Some days I think I am over it. Other days I relive the past in my mind and it’s like getting sucked into a vortex of pain, anger, and sadness. Several nights as of late I’ve fallen into this mindset and been insomniac. It would be easier on myself to just look to the future and leave the past where it is, but how can I when I still live with the same people who were contributors to my trauma?
Every day I see echoes of the past in their behaviors. I am not ashamed to say on here that I have a dysfunctional family. I know no one’s family is 100% perfect but mine has flaws where stuff has basically stayed the same and I know for the fact nothing will ever change on their end.
I am not saying I was ever 100% perfect and that I never wronged them either. But having gone through so much mental anguish in my youth, with the juxtaposition of living in a volatile household, it’s made me somewhat cynical about life itself. Am I too young to be thinking like this? Am I focusing too much on the negative? Why can’t I just move on and stop whining?
The way I see it, trauma begets trauma. To be blunt, I don’t think either of my parents were meant to be parents. They already had too much of their own emotional and psychological baggage, and then exposed me to it in unhealthy ways. I think the word for it is generational trauma?
That’s why I will do what they never did, which is choose not to have children. I never want to have my own child grow up with the insecurities and expectations that I would inevitably bestow on him/her and then to carry those unresolved burdens to adulthood. Sure, it has crossed my mind before that, “If I ever become a parent, I’ll treat my child so much better than how my parents treated me”, but how can such a thing be possible when I’ve already got problems of my own? I don’t want to pass down my existing trauma to someone else.
I saw a shared post on Facebook a few weeks ago. It was a black and white picture of a father and son. It looked like the man was teaching his son about how to fix a car. On a corner of the picture were the words, “Don’t give your kids what you wish you had growing up, teach them everything you wish you knew.”
That sentence has never rung more true for what I wish I had while I was growing up. Maybe my memory is biased, as I am inclined to remember more of my bad experiences (I’ve heard the brain tends to have better recollection with memories that it deems “important” to have, which, in my case, only gives me more emotional distress when I remember certain events). If other people asked my parents what kind of childhood I had, I am sure they would say they tried to give me everything I wanted. Though, material things can only buy a person’s affection for so long.
This is a loose example, but I remember a period in my childhood where I barely saw my own father because he was working two jobs at once. And when I did see him at home, it was like seeing a stranger. He was likely exhausted from working so much, but being a child, no one told me about that and he never openly talked to his children about how he was feeling or what he did that day.

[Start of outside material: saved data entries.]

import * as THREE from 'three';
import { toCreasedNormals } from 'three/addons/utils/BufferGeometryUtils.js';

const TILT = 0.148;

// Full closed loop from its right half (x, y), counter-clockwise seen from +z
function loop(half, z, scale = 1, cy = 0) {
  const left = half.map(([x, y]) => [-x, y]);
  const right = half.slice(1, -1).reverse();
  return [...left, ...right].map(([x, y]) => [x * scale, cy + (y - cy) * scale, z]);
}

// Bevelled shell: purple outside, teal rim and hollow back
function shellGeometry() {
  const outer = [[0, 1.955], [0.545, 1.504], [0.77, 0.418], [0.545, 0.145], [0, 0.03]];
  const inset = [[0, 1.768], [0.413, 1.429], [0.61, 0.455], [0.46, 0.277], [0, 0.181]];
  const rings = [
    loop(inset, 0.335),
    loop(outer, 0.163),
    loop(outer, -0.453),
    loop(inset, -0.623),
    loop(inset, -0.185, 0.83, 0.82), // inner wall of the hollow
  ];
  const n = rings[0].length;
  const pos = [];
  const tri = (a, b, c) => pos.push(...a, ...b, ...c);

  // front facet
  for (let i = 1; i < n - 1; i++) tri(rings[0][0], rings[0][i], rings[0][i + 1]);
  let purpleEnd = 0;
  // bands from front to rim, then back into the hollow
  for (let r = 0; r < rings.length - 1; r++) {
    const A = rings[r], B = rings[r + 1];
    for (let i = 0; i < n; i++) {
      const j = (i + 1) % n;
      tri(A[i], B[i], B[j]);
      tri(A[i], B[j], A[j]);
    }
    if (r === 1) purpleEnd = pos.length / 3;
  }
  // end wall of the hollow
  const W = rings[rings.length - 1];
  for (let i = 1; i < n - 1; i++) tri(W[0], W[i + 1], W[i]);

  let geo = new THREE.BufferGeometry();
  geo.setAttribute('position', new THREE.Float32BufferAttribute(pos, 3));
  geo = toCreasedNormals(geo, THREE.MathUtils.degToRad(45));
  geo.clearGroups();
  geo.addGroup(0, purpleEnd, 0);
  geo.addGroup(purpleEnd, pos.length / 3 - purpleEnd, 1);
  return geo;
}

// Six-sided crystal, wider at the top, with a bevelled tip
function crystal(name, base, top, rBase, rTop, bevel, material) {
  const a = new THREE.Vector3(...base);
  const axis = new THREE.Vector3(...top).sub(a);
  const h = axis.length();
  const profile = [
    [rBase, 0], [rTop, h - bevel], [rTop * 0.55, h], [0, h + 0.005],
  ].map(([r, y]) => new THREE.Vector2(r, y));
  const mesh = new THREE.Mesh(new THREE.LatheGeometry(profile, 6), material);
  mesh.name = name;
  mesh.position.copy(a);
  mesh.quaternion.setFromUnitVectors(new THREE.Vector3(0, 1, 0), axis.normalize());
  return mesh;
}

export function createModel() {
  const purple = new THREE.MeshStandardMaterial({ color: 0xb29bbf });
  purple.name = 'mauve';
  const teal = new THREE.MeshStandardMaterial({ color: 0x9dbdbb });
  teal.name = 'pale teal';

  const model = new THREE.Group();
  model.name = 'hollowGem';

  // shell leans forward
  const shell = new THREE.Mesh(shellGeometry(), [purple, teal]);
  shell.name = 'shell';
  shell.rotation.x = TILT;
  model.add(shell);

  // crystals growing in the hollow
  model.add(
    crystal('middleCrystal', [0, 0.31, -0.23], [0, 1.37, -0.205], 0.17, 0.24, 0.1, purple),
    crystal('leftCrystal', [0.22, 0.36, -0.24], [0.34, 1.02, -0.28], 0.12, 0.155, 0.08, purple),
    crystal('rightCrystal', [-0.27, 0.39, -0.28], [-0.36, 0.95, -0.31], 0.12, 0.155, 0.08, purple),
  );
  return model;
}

I have one memory of sitting in the kitchen and feeling like I wasn’t even being seen by him as he was wordlessly doing stuff in the kitchen; whether cooking or cleaning.
His older brother lived with us for a time and he showed more interest in talking with me than my father ever did. There was even a time when I thought my uncle was my real father; because what kind of father was gone all day and hardly ever said a word to me? I was a quiet child, yes, and the less I saw of my own father, the harder I found it to approach him verbally. So during dinners while he was present, I did not make eye contact with him or speak to him, and often he would just ask my mother about how I was that day and so forth.
I am aware that by showing this example that I am giving a one-sided view of my upbringing and that one memory doesn’t paint a full picture of all the good, bad, and ugly sides of how I grew up under my parents’ care. So I know my parents didn’t set out to be bad parents. I try to understand them. I know they tried their best and yet, I also cannot help but be reminded of how their behaviors affected me and what I wish they had done differently. The friction of the past haunts me when I see new conflicts arise in the household that are almost a reflection of the past come alive again.